All authors have highs and lows. We do the happy dance when we get contract offers. Our hearts sink when we get a rejection. It comes with the territory. However, there is something all aspiring authors (and authors who are published) have to keep in mind -- good things can and do happen.
Last year, I was emailed by an agent who had read Dead, Undead, or Somewhere in Between and was interested in my work. To say I was excited would be an understatement. She asked if she could call me, I told her yes, and we had a wonderful conversation. She asked me to email her my works in progress, so I did. She was interested in a couple, but the primary story she wanted me to finish was a paranormal romance. After she raved about the characters and the heat, I told her I'd wrap it up in eight weeks or less. I busted my rear to get the story done, and just before I left for Lori Foster's Annual Get Together (I told you it was a year ago) I was finished. I emailed the story to her, went to the convention, and all was right with the world.
After a few weeks, I became concerned. I emailed the agent again, waited, and received word a couple of weeks later that she was no longer with the agency and the story had been given to another agent. As you probably guessed, the agent passed on the manuscript and I was back to square one. What in the world did I do? I had this story, I thought it was decent, but where did I take it?

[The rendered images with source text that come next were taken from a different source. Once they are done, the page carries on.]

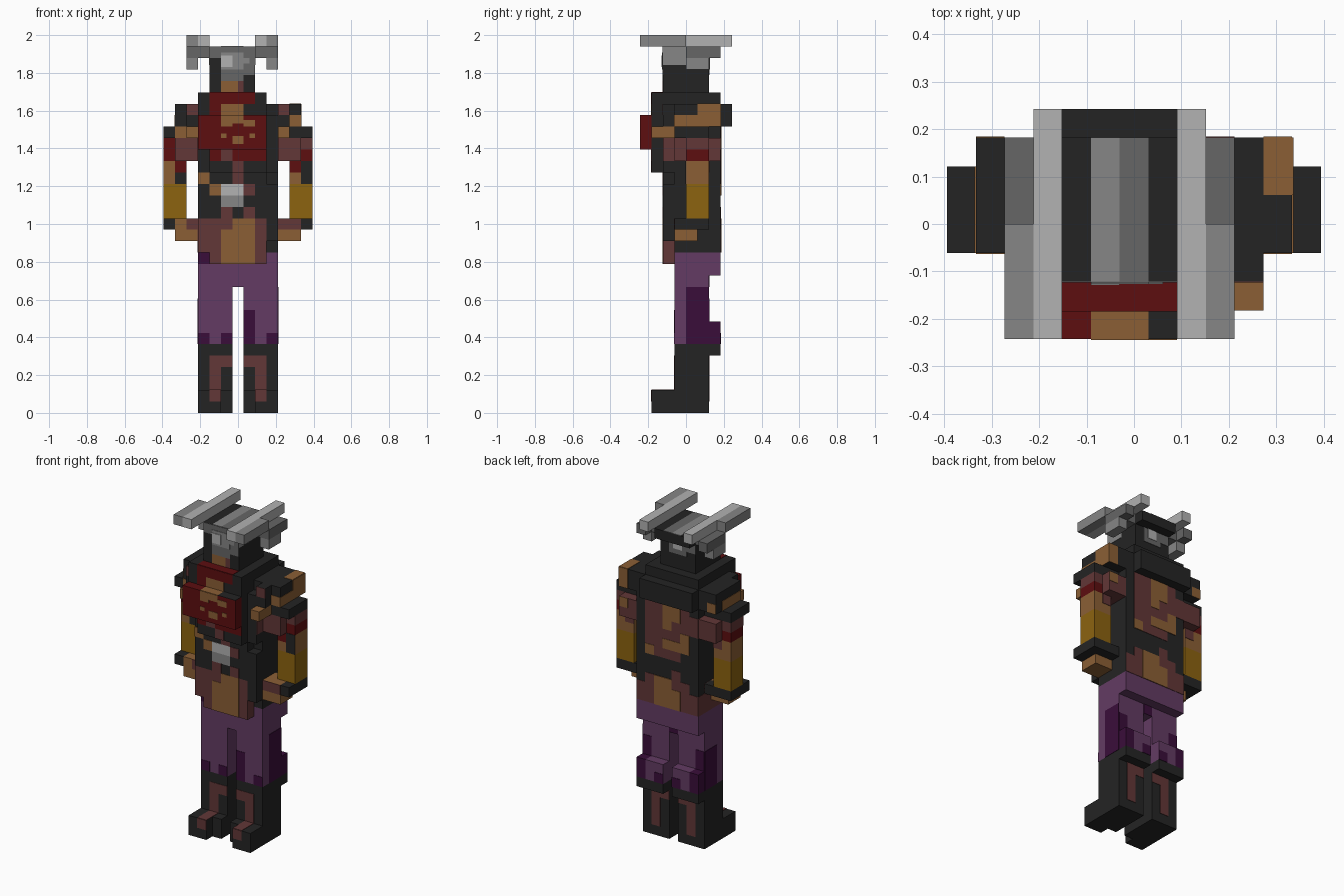
import bpy
import bmesh
from mathutils import Matrix, Vector

if "Cube" in bpy.data.objects:
    bpy.data.objects.remove(bpy.data.objects["Cube"])

V = 2 / 33          # size of one block
MID = 13            # body mirror: x -> MID - x
HEAD = 12           # head mirror


def material(name, *srgb):
    col = [((c / 255 + 0.055) / 1.055) ** 2.4 for c in srgb] + [1]
    m = bpy.data.materials.new(name)
    m.use_nodes = True
    m.diffuse_color = col
    m.node_tree.nodes["Principled BSDF"].inputs["Base Color"].default_value = col
    return m


black = material("black cloth", 36, 36, 36)
red = material("dark red", 93, 14, 16)
tan = material("tan", 139, 95, 53)
ochre = material("ochre", 140, 99, 16)
brown = material("red brown", 98, 55, 55)
purple = material("purple", 99, 59, 99)
plum = material("deep plum", 58, 13, 58)
dark_gray = material("dark gray", 102, 102, 102)
mid_gray = material("mid gray", 134, 134, 134)
light_gray = material("light gray", 178, 178, 178)


def build(name, boxes, mat):
    """One object from boxes given as block ranges (x, y, z)."""
    bm = bmesh.new()
    for ranges in boxes:
        lo = Vector([min(r) for r in ranges])
        hi = Vector([max(r) for r in ranges])
        c = (lo + hi) / 2 - Vector((MID / 2, 4, 0))
        bmesh.ops.create_cube(bm, size=1, matrix=Matrix.Translation(c * V)
                              @ Matrix.Diagonal(((hi - lo) * V).to_4d()))
    me = bpy.data.meshes.new(name)
    bm.to_mesh(me)
    bm.free()
    me.materials.append(mat)
    ob = bpy.data.objects.new(name, me)
    bpy.context.collection.objects.link(ob)


def box(name, x, y, z, mat, mirror=None):
    if mirror is None:
        build(name, [(x, y, z)], mat)
    else:
        build(name + "_left", [(x, y, z)], mat)
        build(name + "_right", [([mirror - i for i in x], y, z)], mat)


def paint(name, side, at, rects, mat, layer=1):
    """Thin plates on a face: side is front, back, left, right or top."""
    out = -1 if side in ("front", "right") else 1
    d = (at, at + out * 0.04 * layer)
    boxes = []
    for a, b, c, e in rects:
        if side in ("front", "back"):
            boxes.append(((a, b), d, (c, e)))
        elif side == "top":
            boxes.append(((a, b), (c, e), d))
        else:
            boxes.append((d, (a, b), (c, e)))
    build(name, boxes, mat)


# Boots
box("boot", (7, 10), (3, 6), (0, 6), black, MID)
box("boot_toe", (7, 10), (2, 3), (0, 2), black, MID)
box("boot_toe_tip", (8, 10), (1, 2), (0, 2), black, MID)
box("boot_cuff", (7, 10), (6, 7), (5, 6), black, MID)
stripes = [(4, 6, 4, 5), (7, 9, 4, 5), (4, 5, 2, 4), (8, 9, 2, 4)]
paint("boot_stripe_front", "front", 3, stripes, brown)
paint("boot_stripe_back", "back", 6, stripes + [(4, 5, 1, 2), (8, 9, 1, 2)], brown)
paint("toe_stripe_top", "top", 2, [(4, 5, 1, 3), (8, 9, 1, 3)], brown)
paint("toe_stripe_front", "front", 1, [(4, 5, 1, 2), (8, 9, 1, 2)], brown)

# Trousers
box("trouser_leg", (7, 10), (3, 6), (6, 11), purple, MID)
box("calf", (7, 9), (6, 7), (6, 8), purple, MID)
box("calf_outside", (9, 10), (6, 7), (6, 8), plum, MID)
box("hips", (3, 10), (3, 6), (11, 14), purple)
box("seat", (3, 10), (6, 7), (12, 14), purple)
paint("trouser_shade_front", "front", 3,
      [(3, 4, 6, 7), (5, 6, 6, 7), (7, 8, 6, 9), (9, 10, 6, 7), (3, 4, 13, 14)], plum)
paint("trouser_shade_left", "left", 10, [(4, 6, 6, 11)], plum)
paint("trouser_shade_right", "right", 3, [(4, 6, 6, 10)], plum)
paint("trouser_shade_back", "back", 6, [(9, 10, 8, 10), (3, 4, 8, 10), (6, 7, 11, 12)], plum)
paint("calf_shade", "back", 7, [(7, 8, 6, 7), (5, 6, 6, 7)], plum)

# Waist with front flap and pouch
box("torso_lower", (3, 10), (3, 7), (14, 21), black)
box("front_flap", (4, 9), (2, 3), (13, 17), brown)
box("front_flap_edge", (3, 4), (2, 3), (14, 17), brown)
box("belly", (3, 9), (2, 3), (17, 21), black)
box("pouch", (9, 10), (2, 3), (15, 20), black)
paint("flap_pattern", "front", 2,
      [(5, 8, 13, 15), (6, 8, 15, 17), (5, 6, 15, 16)], tan)
paint("belly_brown", "front", 2,
      [(5, 6, 17, 18), (7, 8, 17, 18), (7, 8, 19, 20), (6, 7, 20, 21)], brown)
paint("belly_tan", "front", 2, [(4, 5, 19, 20), (3, 4, 20, 21)], tan)
paint("buckle_top", "front", 2, [(5, 7, 19, 20)], light_gray)
paint("buckle_base", "front", 2, [(5, 7, 18, 19)], mid_gray)
paint("waist_side_right", "right", 3, [(3, 7, 14, 16), (4, 6, 16, 17)], brown)

# Chest
box("torso_upper", (3, 10), (2, 7), (21, 26), black)
box("chest_base", (4, 9), (1, 2), (21, 26), black)
box("chest_plate", (3, 9), (0, 1), (23, 26), red)
box("chest_plate_side", (3, 4), (1, 2), (23, 26), red)
paint("chest_trim_red", "front", 1, [(4, 5, 22, 23), (6, 9, 22, 23)], red)
paint("chest_trim_brown", "front", 1, [(5, 6, 22, 23), (6, 7, 21, 22)], brown)
paint("chest_pattern", "front", 0,
      [(5, 7, 25.3, 26), (5, 6, 25, 26), (7, 8, 25, 25.6), (6, 7, 23.5, 24.2),
       (5, 5.5, 24, 24.4), (7.5, 8, 24, 24.4)], tan)
paint("chest_top_tan", "top", 26, [(5, 7, 0, 1)], tan)
paint("chest_top_black", "top", 26, [(7, 9, 0, 1)], black)
paint("torso_side_left", "left", 10, [(2, 7, 22, 24)], brown)
paint("torso_side_right", "right", 3, [(2, 7, 22, 24)], brown)

# Back pattern
paint("back_panel", "back", 7,
      [(4, 9, 20, 25), (5, 8, 19, 20), (3, 4, 22, 24)], brown)
paint("back_panel_tan", "back", 7,
      [(5, 7, 23, 25), (6, 7, 22, 23), (5, 7, 20, 21), (4, 5, 20, 22), (8, 9, 19, 20)],
      tan, layer=2)
paint("back_waist", "back", 7, [(3, 10, 14, 16), (4, 9, 16, 17), (5, 6, 17, 18)], brown)
paint("back_waist_tan", "back", 7, [(5, 8, 14, 16), (6, 8, 16, 17)], tan, layer=2)

# Collar
box("collar_base", (3, 9), (1, 7), (26, 27), black)
box("collar_back", (3, 9), (7, 8), (25, 27), black)
box("collar", (3, 9), (1, 7), (27, 28), black)
paint("collar_front", "front", 1, [(4, 8, 27, 28), (4, 5, 26, 27)], red)
paint("collar_top", "top", 28, [(4, 8, 1, 2)], red)
paint("collar_tan", "front", 1, [(5, 7, 26, 27)], tan)

# Shoulders
box("shoulder", (9, 12), (3, 7), (25, 27), black, MID)
box("shoulder_front", (10, 11), (2, 3), (25, 27), black, MID)
box("shoulder_knob", (10, 11), (1, 3), (24, 25), tan, MID)
paint("shoulder_patch", "front", 2, [(2, 3, 26, 27), (10, 11, 26, 27)], brown)
paint("shoulder_front_tan", "front", 3, [(11, 12, 25, 26)], tan)
paint("shoulder_top_tan", "top", 27, [(11, 12, 5, 7)], tan)
paint("shoulder_side_left", "left", 12, [(3, 7, 25, 26), (5, 7, 26, 27)], tan)
paint("shoulder_side_right", "right", 1, [(3, 6, 25, 26)], tan)
paint("shoulder_back_tan", "back", 7, [(11, 12, 25, 27), (1, 2, 25, 26)], tan)

# Arms
box("upper_arm_top", (10, 13), (3, 6), (24, 25), black, MID)
box("upper_arm_inner", (10, 12), (3, 7), (22, 24), brown, MID)
box("upper_arm_outer", (12, 13), (4, 6), (23, 24), brown, MID)
box("arm_band", (12, 13), (4, 6), (22, 23), red, MID)
box("elbow", (11, 13), (4, 6), (20, 22), tan, MID)
box("forearm", (11, 13), (4, 6), (17, 20), ochre, MID)
box("wrist", (12, 13), (3, 6), (16, 17), black, MID)
box("hand_back", (10, 12), (5, 6), (16, 17), black, MID)
box("hand", (10, 12), (3, 5), (15, 17), tan, MID)
paint("arm_cap_tan", "front", 3, [(1, 2, 24, 25)], tan)
paint("arm_outer_red", "front", 4, [(0, 1, 23, 24), (1, 2, 21, 22), (11, 12, 21, 22)], red)
paint("elbow_black", "front", 4, [(1, 2, 20, 21), (12, 13, 20, 22)], black)
paint("hand_patch", "front", 3, [(10, 12, 16, 17), (2, 3, 16, 17)], brown)
paint("elbow_back", "back", 6, [(11, 12, 21, 22), (1, 2, 21, 22)], brown)
paint("arm_back_tan", "back", 7, [(11, 12, 23, 24)], tan)

# Head
box("head", (4, 8), (2, 6), (28, 32), black)
box("head_crest", (4, 8), (6, 7), (31, 32), black)
paint("brow", "front", 2, [(4, 8, 31, 32), (5, 8, 30, 31), (5, 7, 29, 30),
                           (7, 8, 29.5, 30)], dark_gray)
paint("brow_mid", "front", 2, [(5, 7, 30, 31.5), (7, 7.5, 30.5, 31)], mid_gray, layer=2)
paint("brow_light", "front", 2, [(5, 6, 30.2, 31.2)], light_gray, layer=3)
paint("chin", "front", 2, [(5, 6.5, 28, 29)], tan)
paint("chin_side", "front", 2, [(6.5, 7, 28, 29)], brown)
paint("temple_left", "left", 8, [(2, 4, 30.4, 32), (4, 6, 31, 32)], mid_gray)
paint("temple_right", "right", 4, [(2, 4, 30.4, 32), (4, 6, 31, 32)], mid_gray)
paint("crown_mid", "top", 32, [(5, 6, 2, 7)], mid_gray)
paint("crown_dark", "top", 32, [(6, 7, 2, 7)], dark_gray)
paint("nape", "back", 6, [(5, 7, 29.5, 31), (4, 5, 30, 31)], dark_gray)
paint("nape_light", "back", 6, [(5.5, 6.5, 30, 31)], light_gray, layer=2)

# Horns
box("horn_bar", (8, 9), (0, 8), (32, 33), light_gray, HEAD)
box("horn_edge", (9, 10), (0, 4), (32, 33), mid_gray, HEAD)
box("horn_rear", (9, 10), (4, 7), (31, 32), dark_gray, HEAD)
box("horn_root", (8, 9), (4, 6), (31, 32), dark_gray, HEAD)
box("horn_tip", (9, 10), (4, 6), (30, 31), mid_gray, HEAD)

I won't lie, I'm very anxious about submitting to agents. Not that I don't want one, but the entire process can be draining. Each agent is so different, and their tastes vary. I decided to submit to three agents on my list and waited. They, too, passed on the story. So I decided to shelve the book, work on other things, and return to it later. Months down the road, I wrapped up Make Me Shiver, which got me thinking about the story agents didn't want. I subbed it to a couple of places the book just wasn't right for. It was too hot, honestly. Too sexual. Yes, there is a story, but there is also a lot of Hanky Panky. What in the world was I going to do? It was a completed manuscript that was just sitting around collecting dust.
Then I remembered why I started writing the book in the first place; my original goal for creating a novel as hot and sizzling as possible.
I wanted to submit to Ellora's Cave.
After I'd revised my query, did another edit, and had everything ready, I submitted the book and held my breath. I got an email a couple of weeks later telling me it had made it past test readers. If an editor was interested, I'd hear something soon. Another two weeks passed and I heard from an editor asking for a full. I thanked her for the interest in the story, submitted the full, and tried not to think about it.
A little over a week ago, I received an email from the editor offering me a contract for the story -- Omega Mine.
I suppose my point is that not everyone will love what you write. Editors see hundreds of stories each year (possibly more) and they take a risk on a new author. I have to thank my new editor, Ann Leveille, for giving me a shot. Yes, the difficult times before my acceptance at EC sucked. There was even a time when I considered keeping the book for me and never sharing it with anyone. Fortunately, I continued having faith that there was someone out there who would connect with what I'd created.
So when you're struggling, when you've written something and it seems like you'll never get there, don't give up. If you need to revise your manuscript, do so. If you're rejected at one house, consider another. If you've given the agent route a shot, consider the very viable option of e-publishing. There are ways to share your work with the world. You just have to keep pushing on, have faith, and never give up.
There's my inspiration for the week. If my luck holds, I'll return to The Ripple Effect this weekend.